----- Data records

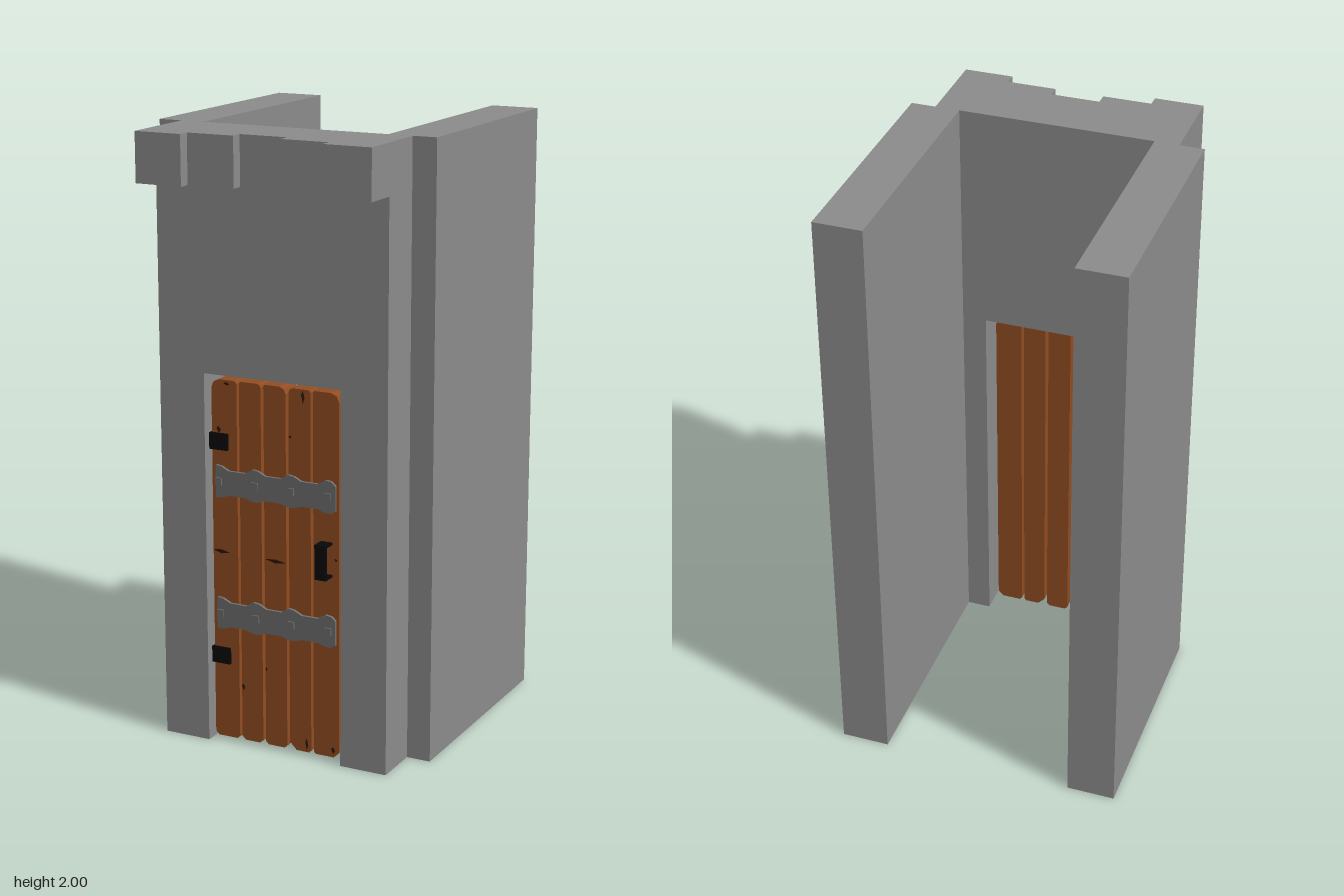
import * as THREE from 'three';

const mat = (color, extra = {}) => new THREE.MeshStandardMaterial({ color, ...extra });

export function createModel() {
  const root = new THREE.Group();
  const stone = mat(0x8c8c8c);
  const wood = mat(0x924d22);
  const iron = mat(0x6f6f6f);
  const black = mat(0x080808);
  const crackMat = mat(0x2e1508, { side: THREE.DoubleSide });

  const add = (parent, name, geometry, material) => {
    const mesh = new THREE.Mesh(geometry, material);
    mesh.name = name;
    parent.add(mesh);
    return mesh;
  };
  const box = (parent, name, material, x0, x1, y0, y1, z0, z1) => {
    const mesh = add(parent, name, new THREE.BoxGeometry(x1 - x0, y1 - y0, z1 - z0), material);
    mesh.position.set((x0 + x1) / 2, (y0 + y1) / 2, (z0 + z1) / 2);
  };
  const shapeOf = (pts) => new THREE.Shape(pts.map(([x, y]) => new THREE.Vector2(x, y)));
  const slab = (parent, name, material, pts, z0, z1) => {
    const geometry = new THREE.ExtrudeGeometry(shapeOf(pts), { depth: z1 - z0, bevelEnabled: false });
    geometry.translate(0, 0, z0);
    return add(parent, name, geometry, material);
  };

  // Long side walls
  box(root, 'leftWall', stone, 0.32, 0.48, 0, 2, -0.54, 0.26);
  box(root, 'rightWall', stone, -0.48, -0.32, 0, 2, -0.54, 0.26);

  // Front wall with its doorway
  slab(root, 'frontWall', stone, [
    [-0.4, 0], [-0.24, 0], [-0.24, 1.235], [0.24, 1.235],
    [0.24, 0], [0.4, 0], [0.4, 1.84], [-0.4, 1.84],
  ], 0.26, 0.42);

  // Stepped parapet, drawn in plan and laid flat
  const parapet = slab(root, 'parapet', stone, [
    [-0.4, -0.26], [-0.4, -0.54], [-0.24, -0.54], [-0.24, -0.5], [-0.08, -0.5], [-0.08, -0.46],
    [0.08, -0.46], [0.08, -0.5], [0.24, -0.5], [0.24, -0.54], [0.4, -0.54], [0.4, -0.26],
  ], 1.84, 2);
  parapet.rotation.x = -Math.PI / 2;

  const door = new THREE.Group();
  door.name = 'door';
  root.add(door);
  const back = 0.32, front = 0.4;

  // Planks: [left x, right x, chamfers at bottom left, bottom right, top right, top left]
  const planks = [
    [-0.225, -0.135, 0.012, 0.01, 0.01, 0.028],
    [-0.126, -0.049, 0.012, 0.012, 0.012, 0.008],
    [-0.039, 0.039, 0.01, 0.01, 0.022, 0.006],
    [0.049, 0.126, 0.024, 0.008, 0.008, 0.016],
    [0.135, 0.225, 0.008, 0.018, 0.028, 0.008],
  ];
  const y0 = 0.015, y1 = 1.216;
  for (const [a, b, bl, br, tr, tl] of planks) {
    slab(door, 'plank', wood, [
      [a + bl, y0], [b - br, y0], [b, y0 + br], [b, y1 - tr], [b - tr * 0.3, y1 - tr * 0.3], [b - tr, y1],
      [a + tl, y1], [a + tl * 0.3, y1 - tl * 0.3], [a, y1 - tl], [a, y0 + bl],
    ], back, front);
  }

  // Cracks and knots in the wood: [x, y, half width, half height]
  for (const [x, y, w, h] of [
    [-0.195, 0.65, 0.03, 0.008], [0, 0.645, 0.036, 0.008], [0.1, 1.195, 0.006, 0.025],
    [-0.2, 1.055, 0.008, 0.014], [-0.12, 0.2, 0.006, 0.014], [0.055, 1.06, 0.006, 0.006],
    [-0.035, 0.275, 0.004, 0.008], [0.11, 0.045, 0.005, 0.025], [0.205, 0.04, 0.007, 0.014],
    [-0.17, 1.205, 0.012, 0.006], [0.215, 0.68, 0.006, 0.006],
  ]) {
    const crack = add(door, 'woodCrack', new THREE.ShapeGeometry(
      shapeOf([[-w, h * 0.2], [0, -h], [w, -h * 0.2], [0, h * 0.7]])), crackMat);
    crack.position.set(x, y, front + 0.001);
  }

  // Scalloped iron straps, swelling around each bolt
  const bolts = [-0.197, -0.066, 0.061, 0.192];
  for (const y of [0.885, 0.443]) {
    const top = [], bottom = [];
    bolts.forEach((x, i) => {
      const left = i === 0 ? -0.208 : x - 0.036;
      const right = i === 3 ? 0.217 : x + 0.036;
      top.push([left, y + 0.037], [x - 0.01, y + 0.053], [x + 0.01, y + 0.05], [right, y + 0.037]);
      bottom.push([left, y - 0.044], [x - 0.01, y - 0.053], [x + 0.01, y - 0.053], [right, y - 0.044]);
    });
    slab(door, 'strap', iron, [...bottom, ...top.reverse()], front, 0.41);
    for (const x of bolts) box(door, 'bolt', iron, x - 0.011, x + 0.011, y - 0.012, y + 0.012, 0.41, 0.415);
  }

  // Hinge plates
  for (const y of [1.015, 0.297]) {
    box(door, 'hinge', black, -0.23, -0.165, y - 0.027, y + 0.027, 0.38, 0.41);
  }

  // Pull handle: a C-shaped bar seen from the side
  const handle = slab(door, 'handle', black, [
    [front, 0.622], [0.446, 0.622], [0.446, 0.736], [front, 0.736],
    [front, 0.728], [0.438, 0.728], [0.438, 0.63], [front, 0.63],
  ], -0.02, 0.02);
  handle.rotation.y = -Math.PI / 2;
  handle.position.x = 0.182;

  return root;
}
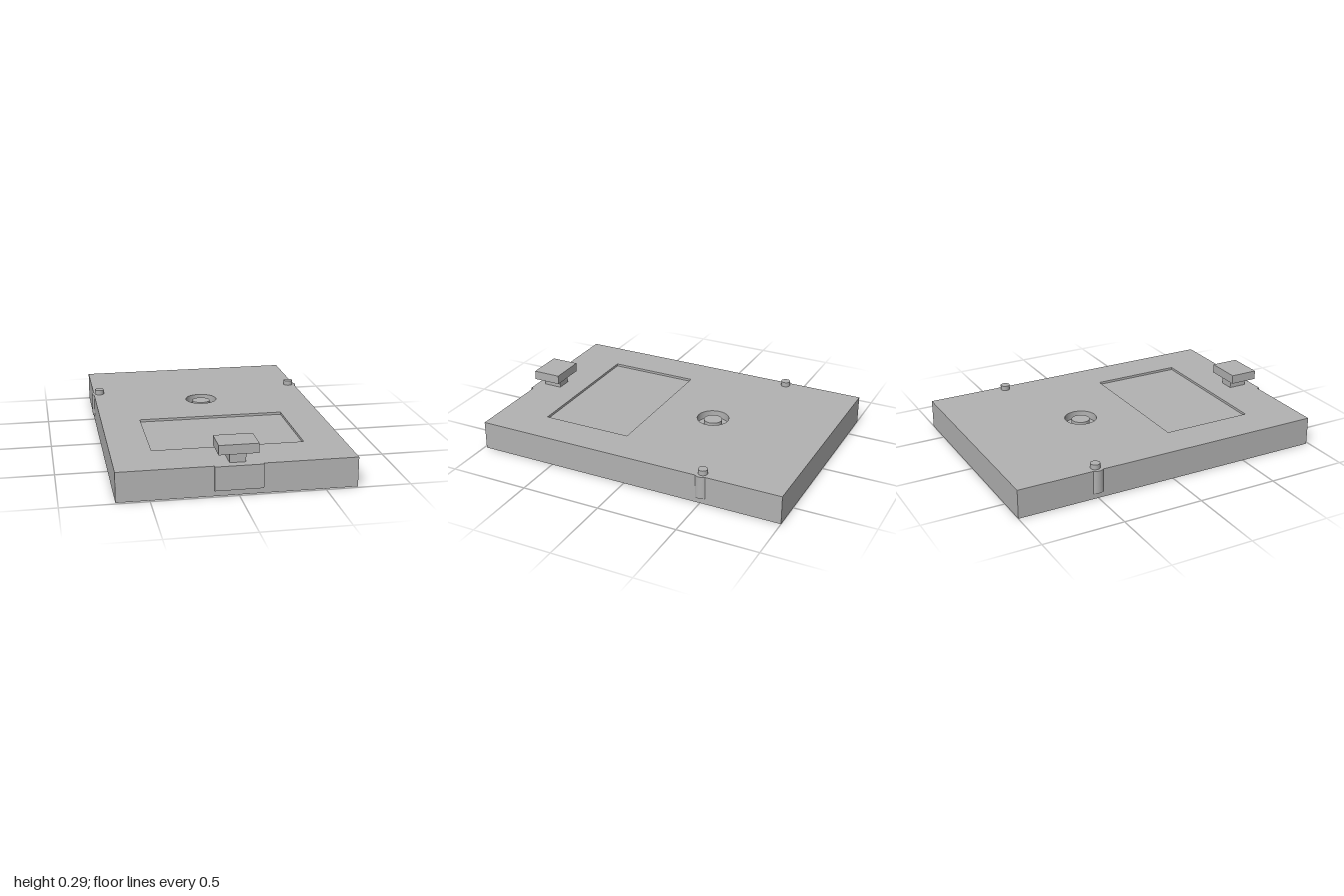
import * as THREE from 'three';
import { toCreasedNormals, mergeGeometries } from 'three/addons/utils/BufferGeometryUtils.js';

// Outlines on the ground plane as [x, z] pairs
const rect = (x0, x1, z0, z1) => [[x0, z0], [x1, z0], [x1, z1], [x0, z1]];
const circle = (x, z, r, n = 32) => Array.from({ length: n }, (_, i) => {
  const a = (i / n) * Math.PI * 2;
  return [x + r * Math.cos(a), z + r * Math.sin(a)];
});

// Flat horizontal face with holes, facing up or down
function plate(outline, y, up, holes = []) {
  const s = up ? -1 : 1;
  const pts = (o) => o.map(([x, z]) => new THREE.Vector2(x, s * z));
  const shape = new THREE.Shape(pts(outline));
  shape.holes = holes.map((h) => new THREE.Path(pts(h)));
  const g = new THREE.ShapeGeometry(shape).toNonIndexed();
  g.deleteAttribute('uv');
  return g.rotateX(s * Math.PI / 2).translate(0, y, 0);
}

// Upright wall along an outline, facing into it or out of it
function wall(outline, y0, y1, outward = false) {
  const pts = outward ? [...outline].reverse() : outline;
  const v = [];
  pts.forEach(([ax, az], i) => {
    const [bx, bz] = pts[(i + 1) % pts.length];
    v.push(ax, y0, az, bx, y0, bz, bx, y1, bz, ax, y0, az, bx, y1, bz, ax, y1, az);
  });
  const g = new THREE.BufferGeometry();
  g.setAttribute('position', new THREE.Float32BufferAttribute(v, 3));
  g.computeVertexNormals();
  return toCreasedNormals(g, 0.5);
}

export function createModel() {
  const model = new THREE.Group();
  model.name = 'slidePlate';
  const grey = new THREE.MeshStandardMaterial({ color: 0xb2b2b2 });
  grey.name = 'grey';

  const add = (name, geometry, x = 0, y = 0, z = 0) => {
    const mesh = new THREE.Mesh(geometry, grey);
    mesh.name = name;
    mesh.position.set(x, y, z);
    model.add(mesh);
  };
  const box = (name, w, y0, y1, z0, z1) =>
    add(name, new THREE.BoxGeometry(w, y1 - y0, z1 - z0), 0, (y0 + y1) / 2, (z0 + z1) / 2);
  const cylinder = (name, r, x, y0, y1, z) =>
    add(name, new THREE.CylinderGeometry(r, r, y1 - y0, 32), x, (y0 + y1) / 2, z);

  const H = 0.178;
  const outer = rect(-0.69, 0.69, -1, 0.985);

  // Recesses in the top: outline and floor height
  const topCuts = [
    [rect(-0.45, 0.45, 0.105, 0.675), H - 0.015],
    [circle(0, -0.265, 0.1), 0.13],
  ];
  // Pockets in the underside: outline and ceiling height
  const bottomCuts = [
    [rect(-0.115, 0.115, 0.645, 0.825), 0.13],
    ...[[-0.455, 0.65], [0.455, 0.65], [0, 0.155]].map(([x, z]) => [circle(x, z, 0.03), 0.1]),
  ];

  // Slab
  add('body', mergeGeometries([
    plate(outer, H, true, topCuts.map((c) => c[0])),
    plate(outer, 0, false, bottomCuts.map((c) => c[0])),
    wall(outer, 0, H, true),
  ]));
  topCuts.forEach(([o, y], i) => add(['panelRecess', 'roundRecess'][i],
    mergeGeometries([plate(o, y, true), wall(o, y, H)])));
  bottomCuts.forEach(([o, y], i) => add(i ? 'screwHole' : 'undersidePocket',
    mergeGeometries([plate(o, y, false), wall(o, 0, y)])));

  // Button standing in the round recess
  cylinder('centreButton', 0.057, 0, 0.13, 0.17, -0.265);

  // Side bosses with pegs
  for (const side of [-1, 1]) {
    cylinder('sideBoss', 0.05, side * 0.652, 0.035, H, -0.5);
    cylinder('peg', 0.029, side * 0.652, H - 0.01, 0.208, -0.5);
  }

  // Front tab and slider knob
  box('frontTab', 0.28, 0.035, H, 0.95, 1);
  box('knobStem', 0.094, H - 0.01, 0.24, 0.832, 0.947);
  box('knobHead', 0.23, 0.237, 0.294, 0.8, 0.978);

  return model;
}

----------

Your task is to copy every line of the entries that contains the string "return".

    return mesh;
    return add(parent, name, geometry, material);
  return root;
  return [x + r * Math.cos(a), z + r * Math.sin(a)];
  return g.rotateX(s * Math.PI / 2).translate(0, y, 0);
  return toCreasedNormals(g, 0.5);
  return model;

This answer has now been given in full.